Presented here is a perfect example of a film doomed to fail from the word go. The original ‘Exorcist’ is widely regarded as one of the greatest horror movies ever made. Widely successful and even Oscar-nominated, seemingly a rarity for horror pictures. Warner Brothers quickly greenlit a sequel, which came to light in 1977. John Boorman’s ‘Exorcist II: The Heretic’ is often regarded by critics and fans alike as one of the worst movies ever made.
Seemingly ashamed of how his work had been treated, William Peter Blatty, the author of the original novel on which ‘The Exorcist’ was based, wrote ‘Legion’ in 1983. A standalone sequel to the original book. Soon after, he went on to adapt his book into a screenplay before taking on the task of directing the film himself. Sadly, distributors didn’t want to release ‘Legion’, they wanted ‘Exorcist III’.
The film was heavily altered against Blatty’s original vision. The released film includes lines, scenes, even whole characters which don’t appear in Blatty’s directors cut. Regardless, the film was released in 1990. The film made a profit but was still considered a box office disappointment. Hardly surprising, most people would’ve expected either a rehash of the original or another ‘Exorcist II’. Oh, how wrong they were.
The title is really the film’s biggest issue. This film is not a sequel to the original. Yes, it has plot connections and characters carried over, but it’s not a sequel in the sense that seeing the first film is at all important.

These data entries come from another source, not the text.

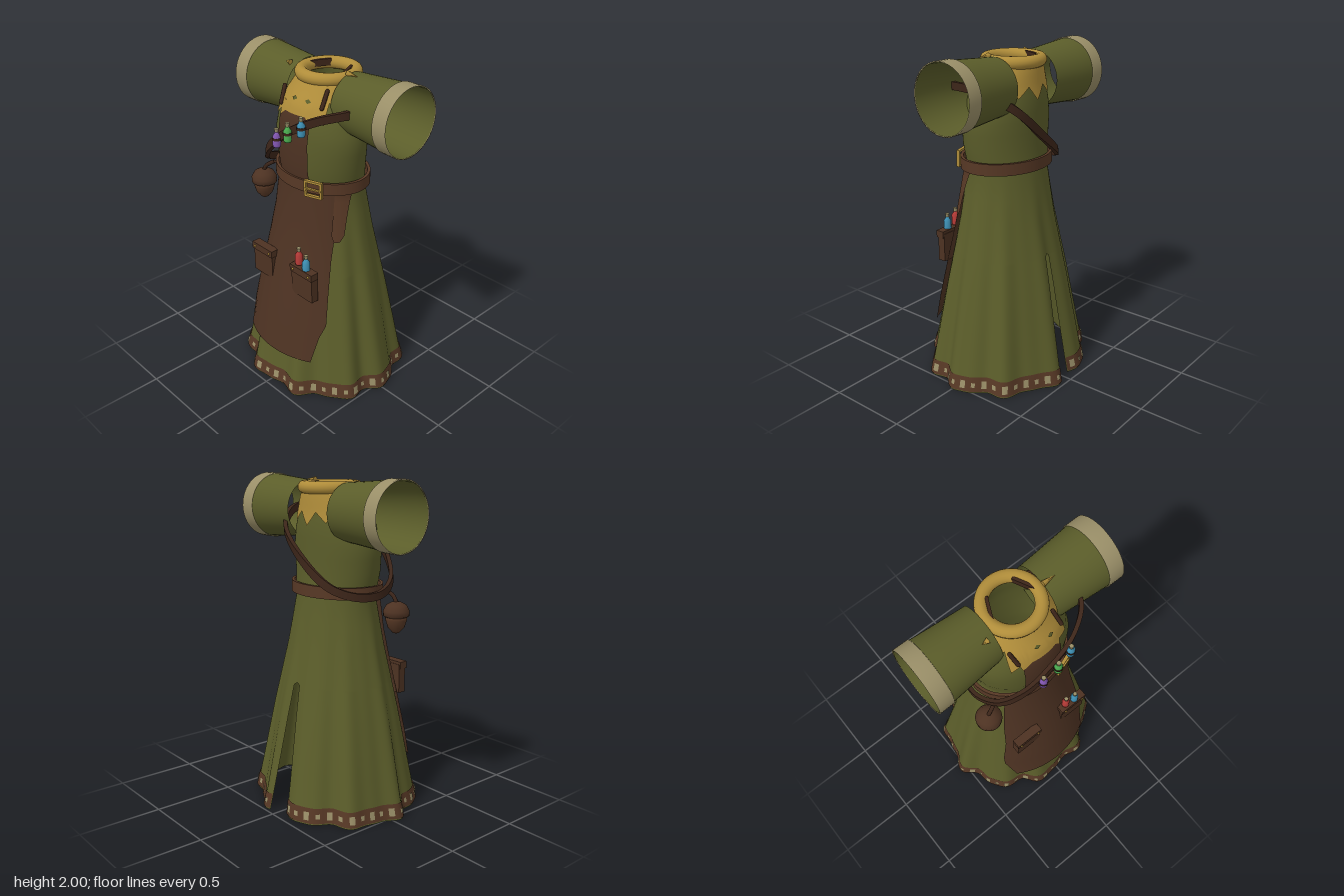
import * as THREE from 'three';
import { toCreasedNormals } from 'three/addons/utils/BufferGeometryUtils.js';

const material = (name, color) => new THREE.MeshStandardMaterial({ name, color, side: THREE.DoubleSide });
const M = {
  cloth: material('olive cloth', 0x5b5d2a),
  apron: material('apron leather', 0x4d3222),
  belt: material('belt leather', 0x573825),
  dark: material('dark leather', 0x3c2519),
  linen: material('pale linen', 0x9a8f68),
  gold: material('golden wool', 0xb08d3a),
  brass: material('brass', 0x92742c),
  red: material('red glass', 0xb83c38),
  blue: material('blue glass', 0x3f93b8),
  green: material('green glass', 0x4cae50),
};
const purple = material('purple glass', 0x8458b4);
// the brass fittings share the wool colour family, so the palette stays at ten
M.purple = purple;
M.brass = M.gold;

// robe sections: height, half width, half depth, centre z
const SECTIONS = [
  [0, 0.52, 0.46, 0], [0.1, 0.5, 0.44, 0], [0.6, 0.405, 0.347, 0], [1, 0.32, 0.264, 0],
  [1.3, 0.267, 0.215, 0], [1.45, 0.29, 0.222, 0.015], [1.6, 0.302, 0.224, 0.015],
  [1.7, 0.278, 0.22, 0.01], [1.8, 0.235, 0.2, 0], [1.88, 0.192, 0.172, -0.025], [1.94, 0.155, 0.152, -0.04],
];

function section(y) {
  let i = 0;
  while (i < SECTIONS.length - 2 && y > SECTIONS[i + 1][0]) i++;
  const a = SECTIONS[i], b = SECTIONS[i + 1], t = (y - a[0]) / (b[0] - a[0]);
  return a.map((v, k) => v + (b[k] - v) * t);
}

// point on the robe; angle 0 is the front, growing toward +x
function onRobe(angle, y, off = 0, folded = true) {
  const [, rx, rz, cz] = section(y);
  const amp = folded ? 0.03 * Math.pow(Math.max(0, 1 - y / 1.25), 1.1) : 0;
  const wave = amp * (0.75 * Math.cos(10 * (angle - 0.4)) + 0.3 * Math.sin(17 * angle + 1)) + off;
  return [Math.sin(angle) * (rx + wave), y, Math.cos(angle) * (rz + wave) + cz];
}
const atX = (x, y, off) => onRobe(Math.asin(x / section(y)[1]), y, off, false);

// surface from a rule fn(u, v) with u, v in 0..1
function grid(nu, nv, fn) {
  const pos = [], index = [];
  for (let j = 0; j <= nv; j++) for (let i = 0; i <= nu; i++) pos.push(...fn(i / nu, j / nv));
  for (let j = 0; j < nv; j++) for (let i = 0; i < nu; i++) {
    const a = j * (nu + 1) + i, b = a + nu + 1;
    index.push(a, a + 1, b, a + 1, b + 1, b);
  }
  const g = new THREE.BufferGeometry();
  g.setAttribute('position', new THREE.Float32BufferAttribute(pos, 3));
  g.setIndex(index);
  g.computeVertexNormals();
  return g;
}

// rectangular leather band along a closed curve around the body
function band(points, width, thick) {
  const curve = new THREE.CatmullRomCurve3(points.map(p => new THREE.Vector3(...p)), true);
  const corners = [[-1, 1], [1, 1], [1, -1], [-1, -1], [-1, 1]];
  return toCreasedNormals(grid(96, 4, (u, v) => {
    const p = curve.getPointAt(u % 1), t = curve.getTangentAt(u % 1);
    const n = new THREE.Vector3(p.x, 0, p.z).addScaledVector(t, -t.dot(new THREE.Vector3(p.x, 0, p.z))).normalize();
    const w = n.clone().cross(t), c = corners[Math.round(v * 4)];
    return p.addScaledVector(w, c[0] * width / 2).addScaledVector(n, c[1] * thick / 2).toArray();
  }), 0.7);
}

const lathe = (pts, n = 24) => new THREE.LatheGeometry(pts.map(p => new THREE.Vector2(...p)), n);

export function createModel() {
  const model = new THREE.Group();
  const add = (name, geo, mat, pos = [0, 0, 0], rot = [0, 0, 0], parent = model) => {
    const m = new THREE.Mesh(geo, mat);
    m.name = name;
    m.position.set(...pos);
    m.rotation.set(...rot);
    parent.add(m);
    return m;
  };

  // robe with a slit at the back
  const slit = y => (y < 0.79 ? (0.016 + 0.036 * (1 - y / 0.79)) / section(y)[2] : 0);
  const around = (u, y, off) => onRobe((2 * u - 1) * (Math.PI - slit(y)), y, off);
  const ys = [0, 0.05, 0.1, 0.25, 0.4, 0.6, 0.78, 0.795, 1, 1.15, 1.3, 1.38, 1.45, 1.53, 1.6, 1.65, 1.7, 1.75, 1.8, 1.84, 1.88, 1.94];
  add('robe', grid(180, ys.length - 1, (u, v) => around(u, ys[Math.round(v * (ys.length - 1))], 0)), M.cloth);

  // hem trim with stitched motifs
  add('hemTrim', grid(180, 2, (u, v) => around(u, 0.01 + 0.09 * v, 0.006)), M.belt);
  for (let i = 0; i < 44; i++) {
    const c = (i + 0.5) / 44, w = i % 2 ? 0.004 : 0.0055, h = i % 2 ? 0.014 : 0.024;
    add('hemMotif', grid(4, 1, (u, v) => around(c + (u - 0.5) * 2 * w, 0.054 + (v - 0.5) * 2 * h, 0.011)), M.linen);
  }

  // sleeves and cuffs
  for (const s of [-1, 1]) {
    const rot = [0, 0, -s * Math.PI / 2], pos = [0, 1.8, -0.05];
    add('sleeve', lathe([[0.168, 0.18], [0.175, 0.28], [0.186, 0.42], [0.194, 0.52], [0.195, 0.608]], 48), M.cloth, pos, rot);
    add('cuff', lathe([[0.195, 0.515], [0.2, 0.518], [0.201, 0.61], [0.195, 0.61]], 48), M.linen, pos, rot);
  }

  // ragged mantle: angle in degrees, lower edge height
  const RAGS = [[-180, 1.72], [-165, 1.8], [-150, 1.74], [-135, 1.82], [-115, 1.77], [-90, 1.85], [-65, 1.8], [-50, 1.84],
    [-40, 1.7], [-30, 1.74], [-17.5, 1.61], [-10, 1.72], [10, 1.72], [17.5, 1.65], [27.5, 1.74], [42.5, 1.72], [50, 1.83],
    [65, 1.8], [90, 1.85], [115, 1.77], [135, 1.82], [150, 1.74], [165, 1.8], [180, 1.72]];
  const ragEdge = d => {
    const i = Math.max(1, RAGS.findIndex(r => r[0] >= d - 1e-6)), a = RAGS[i - 1], b = RAGS[i];
    return a[1] + (b[1] - a[1]) * (d - a[0]) / (b[0] - a[0]);
  };
  add('mantle', grid(144, 8, (u, v) => {
    const d = -180 + 360 * u, low = ragEdge(d);
    return onRobe(d * Math.PI / 180, low + (1.94 - low) * v, 0.01);
  }), M.gold);
  add('collar', new THREE.TorusGeometry(0.155, 0.037, 16, 48), M.gold, [0, 1.935, -0.04], [Math.PI / 2, 0, 0]);
  add('tuft', new THREE.ConeGeometry(0.018, 0.08, 5), M.gold, [0.22, 1.97, -0.01], [0, 0, -Math.PI / 2]);
  add('tuft', new THREE.ConeGeometry(0.018, 0.04, 5), M.gold, [-0.24, 1.95, 0.05], [0, 0, Math.PI / 2]);

  // mantle toggles and lozenge cutouts
  add('toggle', new THREE.CapsuleGeometry(0.012, 0.1, 4, 8), M.dark, atX(-0.14, 1.81, 0.02), [-0.5, 0, 0.2]);
  add('toggle', new THREE.CapsuleGeometry(0.012, 0.1, 4, 8), M.dark, atX(0.14, 1.85, 0.025), [-0.6, 0, 0.15]);
  for (const x of [-0.02, 0.07]) {
    const d = add('lozenge', new THREE.CircleGeometry(0.02, 4), M.cloth, atX(x, 1.83, 0.016), [-0.56, x * 3, 0]);
    d.scale.y = 0.7;
  }
  for (const s of [-1, 1])
    add('collarStrap', new THREE.BoxGeometry(0.018, 0.04, 0.13), M.dark, [s * 0.112, 1.945, -0.08], [0, s * 0.45, 0]);

  // apron: height, right edge, left edge
  const APRON = [[0.25, -0.27, 0.26], [0.42, -0.31, 0.28], [0.5, -0.305, 0.3], [0.7, -0.27, 0.28], [0.9, -0.25, 0.26],
    [1.1, -0.225, 0.25], [1.34, -0.2, 0.23], [1.37, -0.12, 0.11], [1.45, -0.12, 0.112], [1.6, -0.12, 0.115], [1.71, -0.12, 0.115], [1.75, -0.07, 0.08]];
  add('apron', grid(20, APRON.length - 1, (u, v) => {
    const [y, a, b] = APRON[Math.round(v * (APRON.length - 1))];
    return atX(a + (b - a) * u, y, 0.014 + 0.022 * Math.max(0, 1 - y / 1.3));
  }), M.apron);

  // pockets with flaps and studs
  for (const [x, w] of [[-0.175, 0.17], [0.178, 0.176]]) {
    add('pocket', new THREE.BoxGeometry(w, 0.18, 0.05), M.apron, [x, 0.76, 0.318]);
    add('pocketFlap', new THREE.BoxGeometry(w + 0.012, 0.045, 0.055), M.apron, [x, 0.845, 0.324]);
    for (const s of [-1, 1])
      add('stud', new THREE.SphereGeometry(0.008, 8, 6), M.brass, [x + s * 0.066, 0.845, 0.352]);
  }

  // belt, buckle and hanging end
  const ring = Array.from({ length: 16 }, (_, i) => {
    const a = i * Math.PI / 8;
    return [0.305 * Math.sin(a), 1.345, 0.235 * Math.cos(a) + 0.008];
  });
  add('belt', band(ring, 0.07, 0.018), M.belt);
  const buckle = new THREE.Group();
  buckle.name = 'buckle';
  buckle.position.set(0.16, 1.342, 0.228);
  buckle.rotation.y = 0.32;
  model.add(buckle);
  for (const s of [-1, 1]) {
    add('buckleSide', new THREE.BoxGeometry(0.013, 0.1, 0.02), M.brass, [s * 0.05, 0, 0], [0, 0, 0], buckle);
    add('buckleBar', new THREE.BoxGeometry(0.1, 0.013, 0.02), M.brass, [0, s * 0.044, 0], [0, 0, 0], buckle);
  }
  add('bucklePin', new THREE.BoxGeometry(0.1, 0.009, 0.014), M.brass, [0, 0, 0.006], [0, 0, 0], buckle);
  add('beltEnd', grid(4, 8, (u, v) => {
    const y = 1.02 + 0.32 * v, x = 0.262 - 0.025 * v + (u - 0.5) * (v === 0 ? 0.02 : 0.042);
    return atX(Math.min(x, section(y)[1] * 0.98), y, 0.028);
  }), M.belt);

  // diagonal bandolier
  add('bandolier', band([[0.33, 1.81, 0.12], [0.2, 1.765, 0.235], [0, 1.65, 0.278], [-0.15, 1.53, 0.268], [-0.28, 1.4, 0.19],
    [-0.34, 1.335, 0.05], [-0.31, 1.33, -0.1], [-0.2, 1.38, -0.21], [0, 1.52, -0.25], [0.2, 1.69, -0.22], [0.31, 1.79, -0.08]], 0.046, 0.024), M.dark);

  // corked vials
  const vial = (mat, x, y, z, loop) => {
    const g = new THREE.Group();
    g.name = 'vial';
    g.position.set(x, y, z);
    model.add(g);
    add('glass', lathe([[0, 0], [0.021, 0.002], [0.023, 0.012], [0.023, 0.066], [0.012, 0.082], [0.012, 0.09], [0, 0.09]], 16), mat, [0, 0, 0], [0, 0, 0], g);
    add('cork', new THREE.CylinderGeometry(0.013, 0.01, 0.024, 10), M.linen, [0, 0.1, 0], [0, 0, 0], g);
    if (loop) add('loop', new THREE.CylinderGeometry(0.026, 0.026, 0.014, 16), M.dark, [0, 0.05, 0], [0, 0, 0], g);
  };
  vial(M.purple, -0.06, 1.555, 0.302, true);
  vial(M.green, 0.037, 1.617, 0.304, true);
  vial(M.blue, 0.132, 1.672, 0.288, true);
  vial(M.red, 0.132, 0.872, 0.32);
  vial(M.blue, 0.2, 0.852, 0.325);

  // acorn pouch on its cord
  add('acorn', lathe([[0, 1.085], [0.022, 1.093], [0.05, 1.125], [0.064, 1.17], [0.066, 1.2], [0, 1.2]]), M.belt, [-0.345, 0, 0.175]);
  add('acornCap', lathe([[0.06, 1.185], [0.077, 1.195], [0.078, 1.225], [0.06, 1.258], [0.03, 1.275], [0, 1.28]]), M.apron, [-0.345, 0, 0.175]);
  const cord = new THREE.CatmullRomCurve3([[-0.345, 1.27, 0.175], [-0.32, 1.31, 0.172], [-0.27, 1.345, 0.15]].map(p => new THREE.Vector3(...p)));
  add('acornCord', new THREE.TubeGeometry(cord, 8, 0.012, 8), M.dark);

  return model;
}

Calling it ‘Exorcist III’ is especially odd considering that both it and the novel it’s based upon completely, and rightfully, ignore the events of ‘Exorcist II’.
Many people today will go into the original film knowing more or less what to expect. Being as famous as it is, it’s been parodied or referenced thousands of times. Even if you’ve never sat down to watch the film, you’ve probably seen enough clips or parodies to get a general sense of the plot. ‘Exorcist III’ is lucky in this regard, as anyone going into it almost certainly won’t know what to expect.
The film has a slow pace, which I think works to its advantage. It takes the time to establish character and mood. It’s a talky piece, going less for the shocks or gore. It’s a very psychological horror film, in the best way possible. As you would expect from a film written by a novelist, the dialogue is snappy and well written.
Performances across the board are amazing. The relationship between George C. Scott and Ed Flanders’ characters early in the film really does have the feeling of two very old friends. The dialogue here is fast and natural sounding, with the actors even talking over each other at times. However, the star of the piece without a doubt is Brad Dourif.
To reveal his role in the film would be a pretty big spoiler, so I’ll be careful with my wording. He isn’t in the film longer than a few minutes, but his performance is simply one of the best I’ve ever seen in any film. All of his scenes are long monologues which last for minutes at a time, but you are simply so captivated by his performance that you won’t notice. You can’t take your eyes off the man.
The film suffers from the same issue as ‘Psycho II’. Both are unfairly dismissed based on their titles, both are sequels to famous originals, both are amazing films in their own right. I’m of the very unpopular opinion that this film is superior to the original. The original is an excellent movie which comes highly recommended from myself, but ‘Exorcist III’ just works so much better for me. How I just wish they’d called it ‘Legion’.
Overall: A masterwork in atmosphere and mood. If you like your horror slow-paced and intelligent, you’d do well to seek this out. Steller performances, excellent writing, skilled direction. No major gore or shocks to put off the squeamish, this is a psychological piece, a thinker’s movie. Do yourself a favour and disregard the title completely. This is not ‘The Exorcist III’, this is ‘Legion’!